** Given data **

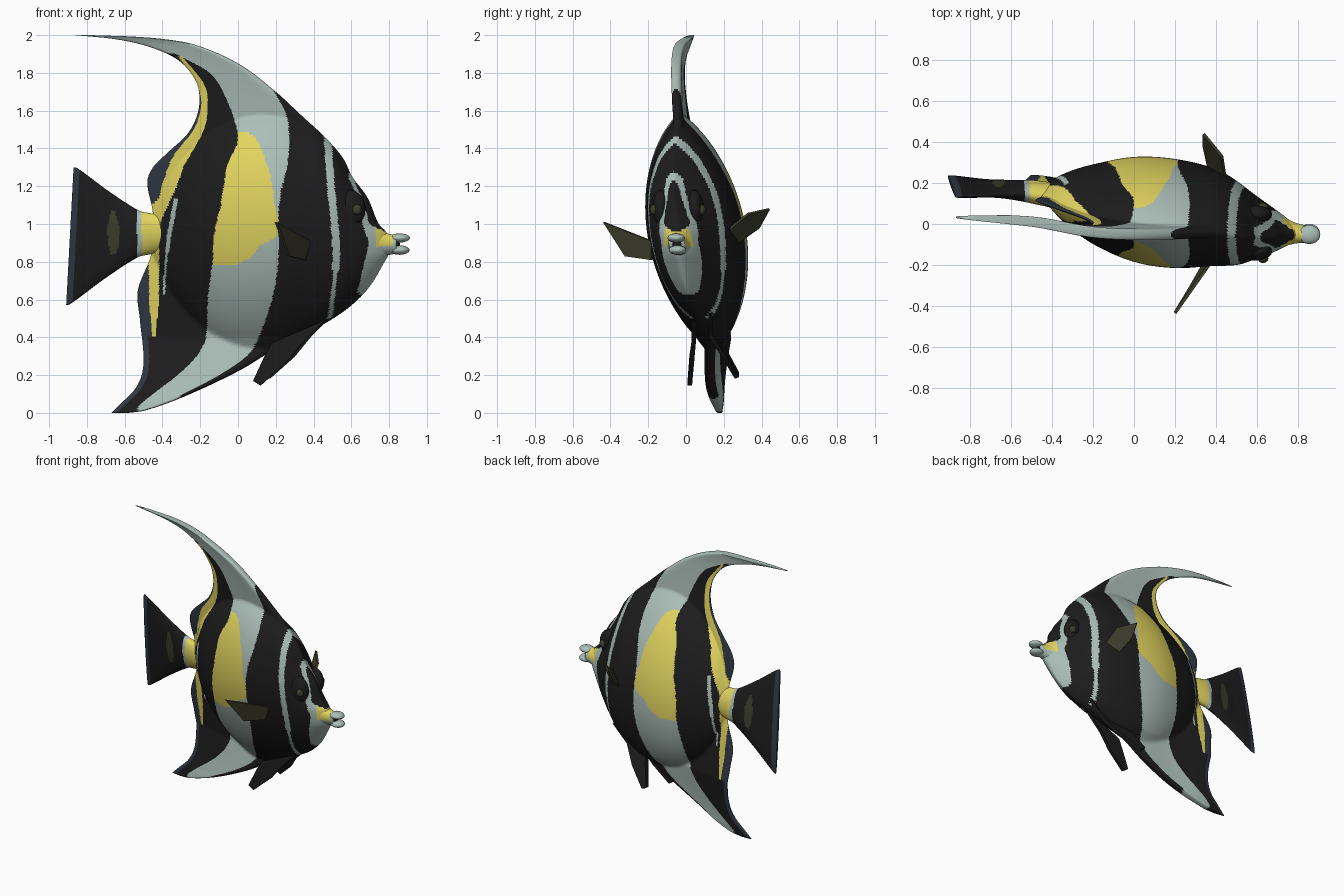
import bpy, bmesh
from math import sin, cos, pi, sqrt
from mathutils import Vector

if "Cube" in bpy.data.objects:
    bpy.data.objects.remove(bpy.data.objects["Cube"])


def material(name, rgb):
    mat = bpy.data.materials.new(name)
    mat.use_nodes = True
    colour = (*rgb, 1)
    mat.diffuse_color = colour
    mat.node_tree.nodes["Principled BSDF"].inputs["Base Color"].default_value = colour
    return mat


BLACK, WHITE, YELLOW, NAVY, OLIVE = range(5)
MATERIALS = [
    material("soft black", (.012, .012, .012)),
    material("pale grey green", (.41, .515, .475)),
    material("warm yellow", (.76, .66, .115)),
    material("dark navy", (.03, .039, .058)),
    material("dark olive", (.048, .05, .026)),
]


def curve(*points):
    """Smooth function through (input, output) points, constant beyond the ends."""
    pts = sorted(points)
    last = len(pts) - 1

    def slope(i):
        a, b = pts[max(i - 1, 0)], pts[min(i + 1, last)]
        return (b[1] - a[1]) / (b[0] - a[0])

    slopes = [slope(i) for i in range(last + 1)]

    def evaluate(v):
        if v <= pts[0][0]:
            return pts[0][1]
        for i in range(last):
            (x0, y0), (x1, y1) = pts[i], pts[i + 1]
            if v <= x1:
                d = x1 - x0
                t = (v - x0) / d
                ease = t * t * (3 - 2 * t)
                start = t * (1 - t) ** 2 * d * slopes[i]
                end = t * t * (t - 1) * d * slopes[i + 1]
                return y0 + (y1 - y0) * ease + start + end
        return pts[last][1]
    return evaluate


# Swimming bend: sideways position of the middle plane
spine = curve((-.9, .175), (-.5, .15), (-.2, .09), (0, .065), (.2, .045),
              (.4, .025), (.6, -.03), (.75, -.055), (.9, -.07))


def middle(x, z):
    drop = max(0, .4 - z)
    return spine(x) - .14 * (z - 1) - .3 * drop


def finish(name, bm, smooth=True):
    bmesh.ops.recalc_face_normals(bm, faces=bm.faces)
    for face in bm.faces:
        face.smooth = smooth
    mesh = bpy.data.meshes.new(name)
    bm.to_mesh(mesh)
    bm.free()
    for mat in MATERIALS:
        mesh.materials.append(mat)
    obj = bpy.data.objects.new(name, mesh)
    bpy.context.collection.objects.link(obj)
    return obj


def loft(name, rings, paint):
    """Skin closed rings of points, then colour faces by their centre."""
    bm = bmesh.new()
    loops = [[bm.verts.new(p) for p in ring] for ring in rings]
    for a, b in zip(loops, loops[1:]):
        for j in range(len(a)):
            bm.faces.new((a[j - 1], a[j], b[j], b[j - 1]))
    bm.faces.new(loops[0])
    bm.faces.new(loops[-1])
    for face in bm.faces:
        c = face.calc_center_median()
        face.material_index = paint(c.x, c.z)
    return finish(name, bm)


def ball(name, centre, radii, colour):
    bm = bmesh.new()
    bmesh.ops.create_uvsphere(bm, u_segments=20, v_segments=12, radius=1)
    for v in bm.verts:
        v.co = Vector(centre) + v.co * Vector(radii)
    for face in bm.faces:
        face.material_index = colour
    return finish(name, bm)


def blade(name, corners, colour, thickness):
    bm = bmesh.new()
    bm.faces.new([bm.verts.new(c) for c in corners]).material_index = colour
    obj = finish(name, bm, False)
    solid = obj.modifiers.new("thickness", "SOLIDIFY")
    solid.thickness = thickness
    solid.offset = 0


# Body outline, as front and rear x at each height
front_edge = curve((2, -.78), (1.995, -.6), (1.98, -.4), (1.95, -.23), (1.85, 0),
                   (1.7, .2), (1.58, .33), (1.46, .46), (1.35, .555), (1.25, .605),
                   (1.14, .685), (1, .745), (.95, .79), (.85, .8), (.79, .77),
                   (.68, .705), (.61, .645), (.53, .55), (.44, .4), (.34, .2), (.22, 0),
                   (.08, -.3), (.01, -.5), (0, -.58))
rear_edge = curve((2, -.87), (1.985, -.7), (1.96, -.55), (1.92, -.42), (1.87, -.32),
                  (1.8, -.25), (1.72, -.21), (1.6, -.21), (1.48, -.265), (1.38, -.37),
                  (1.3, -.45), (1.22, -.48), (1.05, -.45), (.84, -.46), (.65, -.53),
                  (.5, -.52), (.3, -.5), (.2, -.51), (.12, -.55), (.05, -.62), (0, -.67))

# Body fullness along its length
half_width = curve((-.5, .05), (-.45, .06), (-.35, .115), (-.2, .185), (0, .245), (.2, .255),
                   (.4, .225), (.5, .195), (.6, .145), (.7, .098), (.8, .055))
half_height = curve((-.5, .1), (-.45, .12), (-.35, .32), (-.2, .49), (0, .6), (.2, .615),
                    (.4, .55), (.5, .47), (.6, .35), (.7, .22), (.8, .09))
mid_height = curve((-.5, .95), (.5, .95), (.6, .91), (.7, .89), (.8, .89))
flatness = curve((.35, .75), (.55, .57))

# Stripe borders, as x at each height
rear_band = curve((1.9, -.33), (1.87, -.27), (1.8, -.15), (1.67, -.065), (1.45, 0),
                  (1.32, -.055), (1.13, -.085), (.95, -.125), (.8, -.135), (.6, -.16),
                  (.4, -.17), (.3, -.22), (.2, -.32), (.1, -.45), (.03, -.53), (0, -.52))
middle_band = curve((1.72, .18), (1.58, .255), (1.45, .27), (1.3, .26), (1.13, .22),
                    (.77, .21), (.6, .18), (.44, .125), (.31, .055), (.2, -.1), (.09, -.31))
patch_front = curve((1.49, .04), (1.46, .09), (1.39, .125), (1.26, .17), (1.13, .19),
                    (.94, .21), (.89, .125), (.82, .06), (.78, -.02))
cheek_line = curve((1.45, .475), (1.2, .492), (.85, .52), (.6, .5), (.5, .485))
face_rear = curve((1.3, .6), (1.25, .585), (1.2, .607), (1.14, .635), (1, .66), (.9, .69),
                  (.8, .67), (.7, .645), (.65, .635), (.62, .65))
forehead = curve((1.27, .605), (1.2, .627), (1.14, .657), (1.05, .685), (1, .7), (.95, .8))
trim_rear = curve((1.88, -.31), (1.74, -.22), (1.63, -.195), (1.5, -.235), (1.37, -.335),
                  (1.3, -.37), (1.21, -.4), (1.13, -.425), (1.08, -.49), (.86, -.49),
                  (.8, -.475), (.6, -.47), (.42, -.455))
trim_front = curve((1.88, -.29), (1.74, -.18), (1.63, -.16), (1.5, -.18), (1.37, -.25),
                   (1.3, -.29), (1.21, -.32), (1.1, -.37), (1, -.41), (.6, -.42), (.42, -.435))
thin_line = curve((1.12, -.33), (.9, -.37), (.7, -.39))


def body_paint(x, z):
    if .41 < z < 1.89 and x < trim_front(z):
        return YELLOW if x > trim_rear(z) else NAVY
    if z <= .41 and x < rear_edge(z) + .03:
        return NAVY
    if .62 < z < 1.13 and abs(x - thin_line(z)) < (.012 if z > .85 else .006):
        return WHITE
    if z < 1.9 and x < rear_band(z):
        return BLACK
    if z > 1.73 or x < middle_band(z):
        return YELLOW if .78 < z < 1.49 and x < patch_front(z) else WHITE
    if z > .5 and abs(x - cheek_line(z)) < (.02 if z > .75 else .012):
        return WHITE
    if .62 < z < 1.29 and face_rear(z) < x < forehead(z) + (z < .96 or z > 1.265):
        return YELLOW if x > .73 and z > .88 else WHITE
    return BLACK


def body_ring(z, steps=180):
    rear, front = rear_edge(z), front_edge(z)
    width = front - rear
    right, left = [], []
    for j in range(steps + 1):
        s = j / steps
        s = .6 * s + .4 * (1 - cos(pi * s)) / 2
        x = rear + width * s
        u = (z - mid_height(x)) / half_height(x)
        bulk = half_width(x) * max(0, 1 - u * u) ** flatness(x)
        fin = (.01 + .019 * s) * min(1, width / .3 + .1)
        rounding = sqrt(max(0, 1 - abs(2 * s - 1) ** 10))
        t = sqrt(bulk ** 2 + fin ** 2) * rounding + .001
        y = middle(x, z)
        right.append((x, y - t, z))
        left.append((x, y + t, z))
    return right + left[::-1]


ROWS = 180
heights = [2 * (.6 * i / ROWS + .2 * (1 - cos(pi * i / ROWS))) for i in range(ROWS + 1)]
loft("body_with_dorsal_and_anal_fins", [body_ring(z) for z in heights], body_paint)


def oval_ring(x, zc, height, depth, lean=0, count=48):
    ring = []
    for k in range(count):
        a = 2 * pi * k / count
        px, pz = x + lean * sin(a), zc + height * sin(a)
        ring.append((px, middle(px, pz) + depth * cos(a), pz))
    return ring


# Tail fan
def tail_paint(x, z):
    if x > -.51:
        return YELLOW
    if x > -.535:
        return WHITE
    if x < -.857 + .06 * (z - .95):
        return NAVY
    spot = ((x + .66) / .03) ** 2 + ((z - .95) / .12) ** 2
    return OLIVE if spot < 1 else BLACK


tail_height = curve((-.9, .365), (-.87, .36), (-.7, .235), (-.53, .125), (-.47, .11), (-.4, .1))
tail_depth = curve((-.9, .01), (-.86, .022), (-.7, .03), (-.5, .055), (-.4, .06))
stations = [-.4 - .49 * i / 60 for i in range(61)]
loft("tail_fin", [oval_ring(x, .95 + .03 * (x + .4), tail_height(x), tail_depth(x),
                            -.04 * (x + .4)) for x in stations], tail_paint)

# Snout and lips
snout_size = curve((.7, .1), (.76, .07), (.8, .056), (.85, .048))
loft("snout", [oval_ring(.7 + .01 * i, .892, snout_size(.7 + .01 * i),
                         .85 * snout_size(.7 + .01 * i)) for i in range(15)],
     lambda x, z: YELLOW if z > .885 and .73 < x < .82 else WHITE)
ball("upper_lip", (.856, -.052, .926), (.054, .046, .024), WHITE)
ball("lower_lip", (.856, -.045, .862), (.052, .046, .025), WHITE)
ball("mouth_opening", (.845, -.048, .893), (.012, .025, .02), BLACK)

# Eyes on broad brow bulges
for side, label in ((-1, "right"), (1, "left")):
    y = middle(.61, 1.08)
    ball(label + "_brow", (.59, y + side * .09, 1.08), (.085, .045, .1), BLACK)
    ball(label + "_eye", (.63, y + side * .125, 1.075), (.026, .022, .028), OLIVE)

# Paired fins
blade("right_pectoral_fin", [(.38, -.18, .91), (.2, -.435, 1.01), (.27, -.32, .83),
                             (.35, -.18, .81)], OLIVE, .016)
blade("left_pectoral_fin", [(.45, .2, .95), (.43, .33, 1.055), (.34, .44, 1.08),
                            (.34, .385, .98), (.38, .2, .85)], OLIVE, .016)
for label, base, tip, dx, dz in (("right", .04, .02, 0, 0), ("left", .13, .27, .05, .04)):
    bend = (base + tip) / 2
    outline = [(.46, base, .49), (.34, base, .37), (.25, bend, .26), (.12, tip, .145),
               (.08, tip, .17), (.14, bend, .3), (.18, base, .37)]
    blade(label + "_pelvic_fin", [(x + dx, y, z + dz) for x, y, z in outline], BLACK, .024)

** Task to complete **
When the word "solid" shows up in a line of the entries, pull that line out.

** Result of the exercise **
    solid = obj.modifiers.new("thickness", "SOLIDIFY")
    solid.thickness = thickness
    solid.offset = 0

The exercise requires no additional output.